DATA EXTRACT:

━━━━

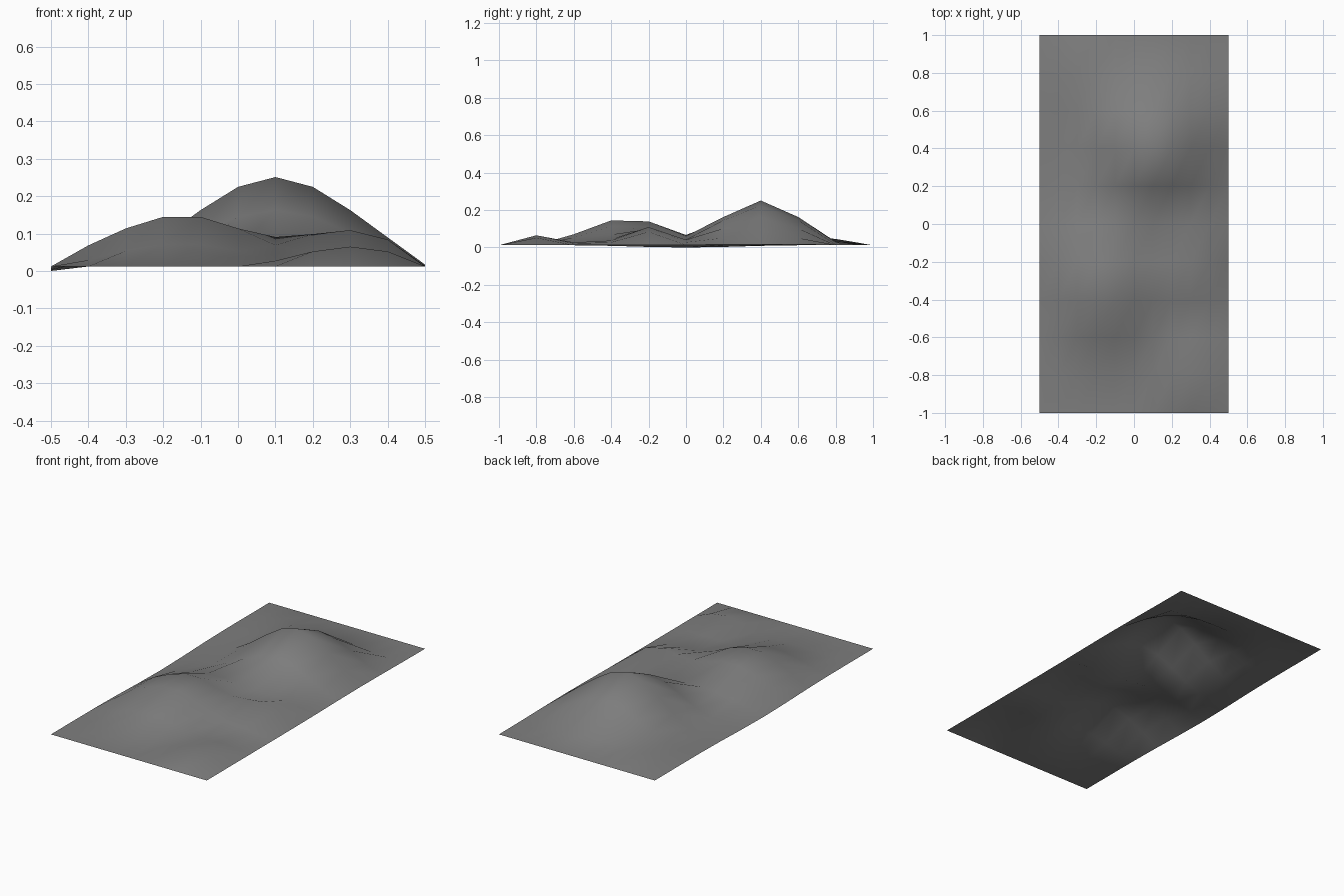
import bpy, bmesh, math

if "Cube" in bpy.data.objects:
    bpy.data.objects.remove(bpy.data.objects["Cube"])

BASE = 0.012  # height of the flat ground level

# Hills: centre x, centre y, height, radius, stretch along y
HILLS = [
    (0.10, 0.40, 0.239, 0.485, 1.0),
    (-0.15, -0.31, 0.149, 0.45, 1.15),
    (0.30, -0.20, 0.097, 0.30, 1.0),
    (0.30, -0.80, 0.053, 0.31, 1.0),
    (-0.25, 0.80, 0.036, 0.32, 1.0),
]


def smooth(t):
    t = max(0.0, min(1.0, t))
    return t * t * (3 - 2 * t)


def height(x, y):
    on_side = abs(x) > 0.49
    on_end = abs(y) > 0.99
    # Border stays almost flat, with a slight dip mid-way on the left
    if on_side and not on_end:
        sag = smooth(1 - abs(y) / 0.6)
        return BASE - 0.012 * sag if x < 0 else BASE + 0.005 * smooth(1 - abs(y - 0.4) / 0.6)
    if on_end:
        return BASE
    return BASE + sum(h * smooth(1 - math.hypot(x - cx, (y - cy) / s) / r)
                      for cx, cy, h, r, s in HILLS)


# Terrain sheet: 10 x 10 grid, raised into rolling hills
bm = bmesh.new()
bmesh.ops.create_grid(bm, x_segments=10, y_segments=10, size=1.0)
for v in bm.verts:
    v.co.x *= 0.5
    v.co.z = height(v.co.x, v.co.y)
for f in bm.faces:
    f.smooth = True
mesh = bpy.data.meshes.new("hilly_terrain")
bm.to_mesh(mesh)
bm.free()

# Dark grey ground
ground = bpy.data.materials.new("dark_grey")
ground.diffuse_color = (0.21, 0.21, 0.21, 1)
ground.use_nodes = True
ground.node_tree.nodes["Principled BSDF"].inputs["Base Color"].default_value = ground.diffuse_color
mesh.materials.append(ground)
terrain = bpy.data.objects.new("hilly_terrain", mesh)
bpy.context.collection.objects.link(terrain)
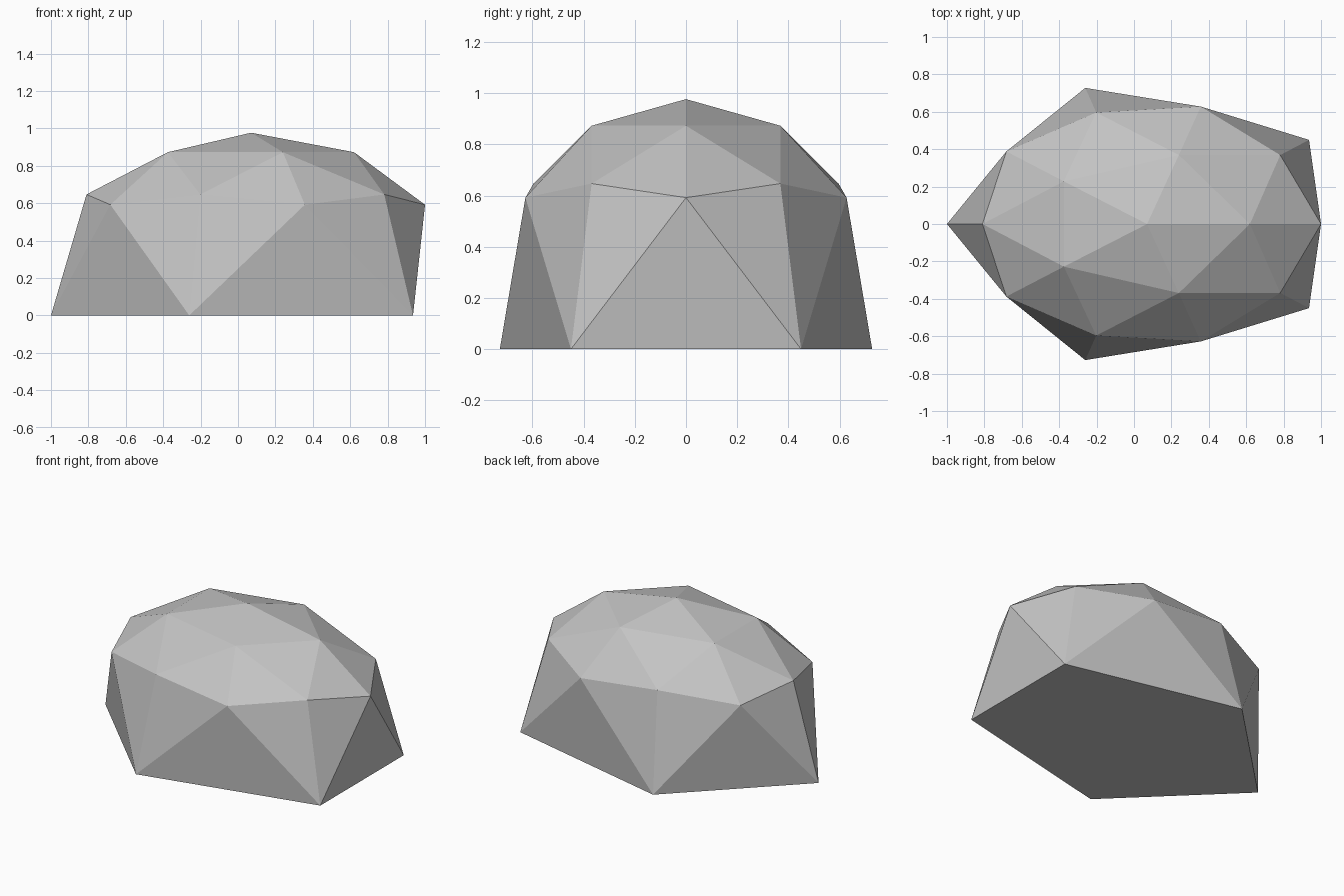
import bpy
import bmesh
from math import cos, sin, radians

cube = bpy.data.objects.get("Cube")
if cube:
    bpy.data.objects.remove(cube, do_unlink=True)

CENTRE_X = 0.07
SIDES = 5

# Plain grey stone
stone = bpy.data.materials.new("grey_stone")
stone.use_nodes = True
grey = (0.55, 0.55, 0.55, 1)
stone.diffuse_color = grey
stone.node_tree.nodes["Principled BSDF"].inputs["Base Color"].default_value = grey

bm = bmesh.new()


def ring(rx, ry, z, turn):
    """Five points on an ellipse, turned by a number of degrees."""
    angles = [radians(turn + k * 360 / SIDES) for k in range(SIDES)]
    return [bm.verts.new((CENTRE_X + rx * cos(a), ry * sin(a), z)) for a in angles]


# Rings of the faceted dome, from the crown down to the base
apex = bm.verts.new((CENTRE_X, 0, 0.977))
crown = ring(0.55, 0.388, 0.873, 0)
corner = ring(0.93, 0.66, 0.592, 0)
middle = ring(0.88, 0.627, 0.647, 36)
base = ring(1.07, 0.765, 0, 36)

# Triangles of one fifth, repeated around
for k in range(SIDES):
    n = (k + 1) % SIDES
    for tri in (
        (apex, crown[k], crown[n]),
        (crown[k], middle[k], crown[n]),
        (crown[k], corner[k], middle[k]),
        (crown[n], middle[k], corner[n]),
        (middle[k], corner[k], base[k]),
        (middle[k], base[k], corner[n]),
        (corner[n], base[k], base[n]),
    ):
        bm.faces.new(tri)

# Flat underside
bm.faces.new(base[::-1])
bmesh.ops.recalc_face_normals(bm, faces=bm.faces)

mesh = bpy.data.meshes.new("rock")
bm.to_mesh(mesh)
bm.free()
mesh.materials.append(stone)
rock = bpy.data.objects.new("rock", mesh)
bpy.context.collection.objects.link(rock)
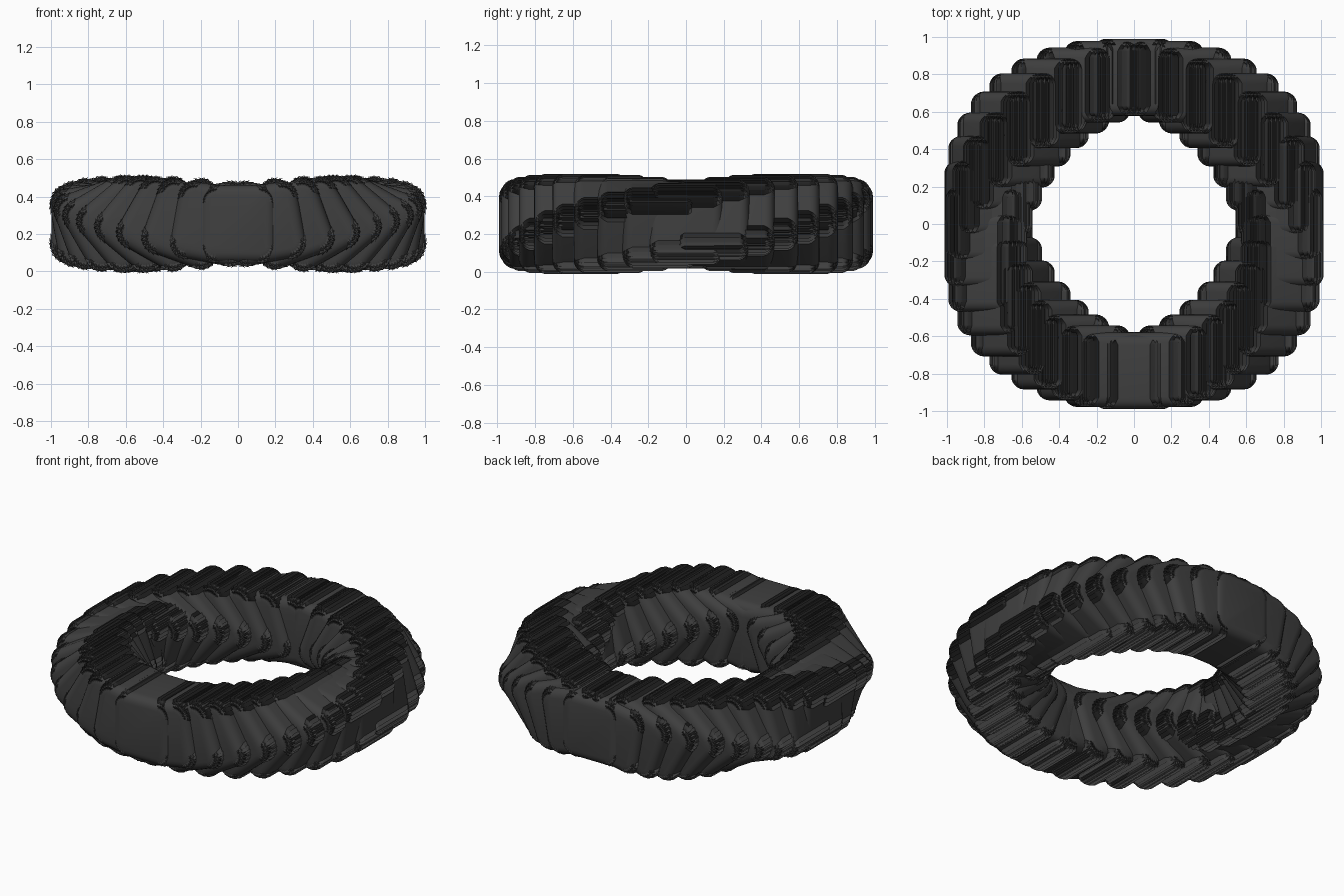
import bpy, bmesh, math

if "Cube" in bpy.data.objects:
    bpy.data.objects.remove(bpy.data.objects["Cube"])

COUNT = 36            # blocks around the ring
RADIUS = 0.79         # ring radius to block centres
HALF, HALF_Y = 0.208, 0.2
MID_Z = 0.2535

rubber = bpy.data.materials.new("dark_grey")
rubber.diffuse_color = (0.05, 0.05, 0.05, 1)
rubber.use_nodes = True
rubber.node_tree.nodes["Principled BSDF"].inputs["Base Color"].default_value = rubber.diffuse_color

# Rounded block: wide rounding on edges along y, tighter rounding on both ends
bm = bmesh.new()
bmesh.ops.create_cube(bm, size=2)
for v in bm.verts:
    v.co.x *= HALF
    v.co.y *= HALF_Y
    v.co.z *= HALF
long_edges = [e for e in bm.edges
              if abs(e.verts[0].co.y - e.verts[1].co.y) > 0.1]
bmesh.ops.bevel(bm, geom=long_edges, offset=0.09, segments=6,
                profile=0.5, affect='EDGES')
rims = [e for e in bm.edges
        if all(abs(abs(v.co.y) - HALF_Y) < 1e-4 for v in e.verts)]
bmesh.ops.bevel(bm, geom=rims, offset=0.055, segments=5,
                profile=0.5, affect='EDGES')
for f in bm.faces:
    f.smooth = True
mesh = bpy.data.meshes.new("rounded_block")
bm.to_mesh(mesh)
bm.free()
mesh.materials.append(rubber)

# Ring of blocks, each rolled about y by its own angle around the ring
for i in range(COUNT):
    t = 2 * math.pi * i / COUNT
    block = bpy.data.objects.new(f"ring_block_{i + 1:02d}", mesh)
    block.location = (RADIUS * math.sin(t), RADIUS * math.cos(t), MID_Z)
    block.rotation_euler = (0, t, 0)
    bpy.context.collection.objects.link(block)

━━━━

AIM OF THE EXERCISE:
Check each line above for the word "inputs" and copy the ones that have it.

RESULT BELOW:
ground.node_tree.nodes["Principled BSDF"].inputs["Base Color"].default_value = ground.diffuse_color
stone.node_tree.nodes["Principled BSDF"].inputs["Base Color"].default_value = grey
rubber.node_tree.nodes["Principled BSDF"].inputs["Base Color"].default_value = rubber.diffuse_color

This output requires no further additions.